By Nathan Alamillo, Northwestern Pritzker School of Law third-year law student, and Dan Linna.
The Catalog of Law Firm Innovations identifies innovative tools that law firms have implemented to improve their delivery of legal services to their clients. An updated version of the Catalog, which will be released in early 2023, contains more than 825 entries, including seventeen law firms that have created data-breach assessment tools. These tools help clients react to data-breach incidents and provide guidance about how to comply with data privacy laws of various jurisdictions. These seventeen law firms each created one to three data-breach assessment tools of varying forms and uses.
A data-breach assessment tool is a computer-based product that clients can use to obtain a legal solution and guidance when they experience a data breach, or to prevent data-breach incidents. These tools may take the form of algorithmic tools that assess the risk of a client’s situation by obtaining responses from the client as inputs and producing an output, typically a data-breach risk assessment report. A client inputs their factual circumstances, usually by answering a series of questions in a survey or digital interview, and then receives responses in the form of potential action items to their data-breach incident. These tools provide a useful and cost-effective product to clients that gives them guidance on how to react to their specific scenario.
In the Catalog, most of the data-breach assessment tools are classified as an “expert system.” This is a rule-based product that organizes expert knowledge and provides direction to clients who input information in response to questions. However, data-breach assessment tools take a variety of forms, with some of them serving as “information management” or “data analytics” tools, depending on how they assist clients.
Data-breach assessment tools are a leading example of the productization of legal services. As compared to legal-services delivery in other areas, data-breach assessment tools provide an example of how law firms can give clients legal solutions in non-traditional forms.

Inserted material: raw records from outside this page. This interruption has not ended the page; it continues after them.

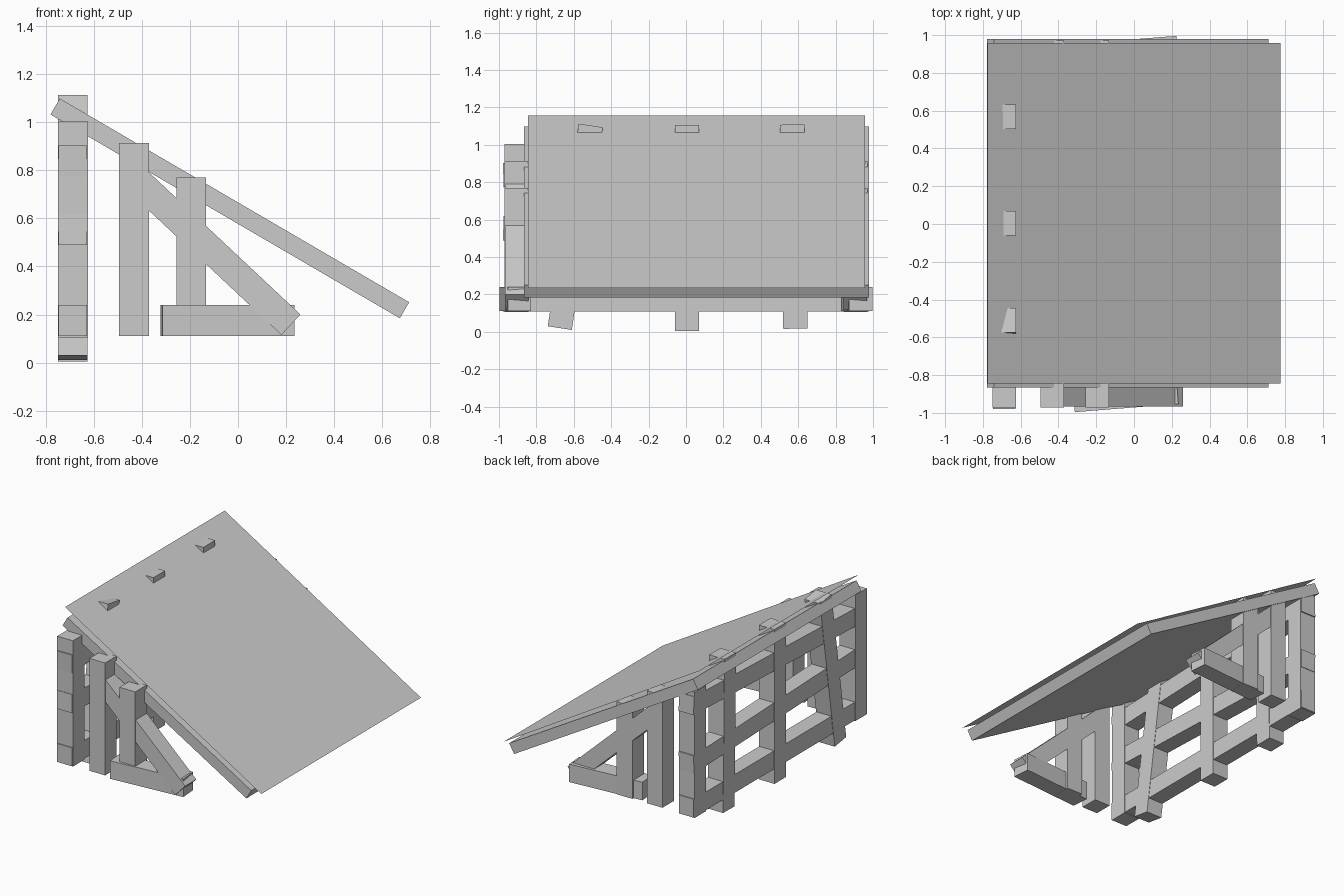
import bpy, math
from mathutils import Vector

if "Cube" in bpy.data.objects:
    bpy.data.objects.remove(bpy.data.objects["Cube"])

T = 0.13  # timber thickness


def box(name, center, size, rot=(0, 0, 0)):
    bpy.ops.mesh.primitive_cube_add(size=1, location=center, rotation=rot)
    o = bpy.context.object
    o.name = name
    o.scale = size
    bpy.ops.object.transform_apply(location=False, rotation=False, scale=True)
    return o


def wall_stud(name, y0, z0, y1, z1, x=-0.6865, w=T):
    # stud leaning in the yz plane between two end centres
    d = Vector((0, y1 - y0, z1 - z0))
    return box(name, (x, (y0 + y1) / 2, (z0 + z1) / 2), (0.123, w, d.length),
               (-math.atan2(d.y, d.z), 0, 0))


# side frames, one at each end
for side, s in (("front", -1), ("back", 1)):
    y = s * 0.906
    # upright posts of decreasing height
    for label, x, z0, z1 in (("tall", -0.6865, 0.105, 1.003),
                             ("middle", -0.432, 0.11, 0.913),
                             ("short", -0.194, 0.11, 0.77)):
        box(f"{side}_{label}_post", (x, y, (z0 + z1) / 2), (0.124, T, z1 - z0))
    # diagonal brace
    a, b = Vector((0.22, 0, 0.158)), Vector((-0.43, 0, 0.768))
    m, d = (a + b) / 2, a - b
    box(f"{side}_brace", (m.x, s * 0.904, m.z), (d.length, 0.126, 0.116),
        (0, math.atan2(-d.z, d.x), 0))
    # skewed foot beam
    box(f"{side}_foot_beam", (-0.044, s * 0.912, 0.175), (0.55, 0.125, 0.129),
        (0, 0, math.radians(4.5)))

# tall wall: studs
wall_stud("leaning_stud", -0.675, 0.02, -0.509, 1.103)
wall_stud("centre_stud", 0.005, 0.004, 0.005, 1.106)
wall_stud("right_stud", 0.585, 0.017, 0.568, 1.108)

# tall wall: rails, slightly crooked
for name, z, deg in (("bottom_rail", 0.175, 0), ("middle_rail", 0.52, -2),
                     ("top_rail", 0.872, 2)):
    box(name, (-0.6865, 0, z), (0.118, 1.955, T), (math.radians(deg), 0, 0))

# sloping roof slab
a, b = Vector((-0.76, 0, 1.065)), Vector((0.692, 0, 0.218))
m, d = (a + b) / 2, b - a
box("roof_slab", (m.x, 0.056, m.z), (d.length, 1.845, 0.077),
    (0, math.atan2(-d.z, d.x), 0))

# thin roof sheet above the slab
me = bpy.data.meshes.new("roof_sheet")
x, za, zb, y0, y1 = 0.775, 1.156, 0.235, -0.845, 0.957
me.from_pydata([(-x, y0, za), (x, y0, zb), (x, y1, zb), (-x, y1, za)], [], [(0, 1, 2, 3)])
bpy.context.collection.objects.link(bpy.data.objects.new("roof_sheet", me))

A handful of examples illustrate the variety of data-breach assessment tools that law firms are offering.
The LexShift Data Breach Notification Advisor is an example of a data-breach assessment tool that provides clients “automated analysis and advice” so that they can comply with federal and state data-breach notification laws. The tool learns about the client’s factual scenario through a digital interview, performs an analysis through an algorithm, and produces answers for clients. Through the tool, end-user clients receive legal guidance and advice.
DLA Piper’s “NOTIFY” is a “web-based tool” designed to bring “consistency and accountability into data-breach response handling.” The firm describes the tool as using a quantitative approach to measuring data-breach risks by using an algorithm to create an automated risk assessment report. DLA Piper says that the tool reduces what would be hours of conversation to perform a risk assessment of a company.
Reed Smith’s “Breach RespondeRS” works similarly. The tool identifies common factual data-breach situations and provides clients with a response to their data-breach incident. Clients answer a set of questions, and the tool identifies common risks to be addressed in a data-breach investigation.
CMS’s “Breach Assistant” is a slightly different type of expert system tool. It is an interactive mobile platform that provides clients legal advice on how to deal with a data breach. After clients answer questions in the app, they receive guidance on various data laws, a data-breach response checklist, and a digital menu advising whether a client must notify regulators and individuals.
Based on the data we’ve collected for the Catalog, eight UK law firms have created fifteen of these data-breach tools and eight US law firms have created twelve of these tools. Furthermore, we have seen that these tools are only a recent development. Seven out of the twenty-eight of these tools have been introduced in the past three years.
We are in the process of completing a significant update to the Catalog of Law Firm Innovations, which we plan to launch in early 2023. If you are aware of a law firm innovation that is not listed in the Catalog, including data-breach assessment tools, please use this link to submit it so that we can include it in the upcoming update to the Catalog.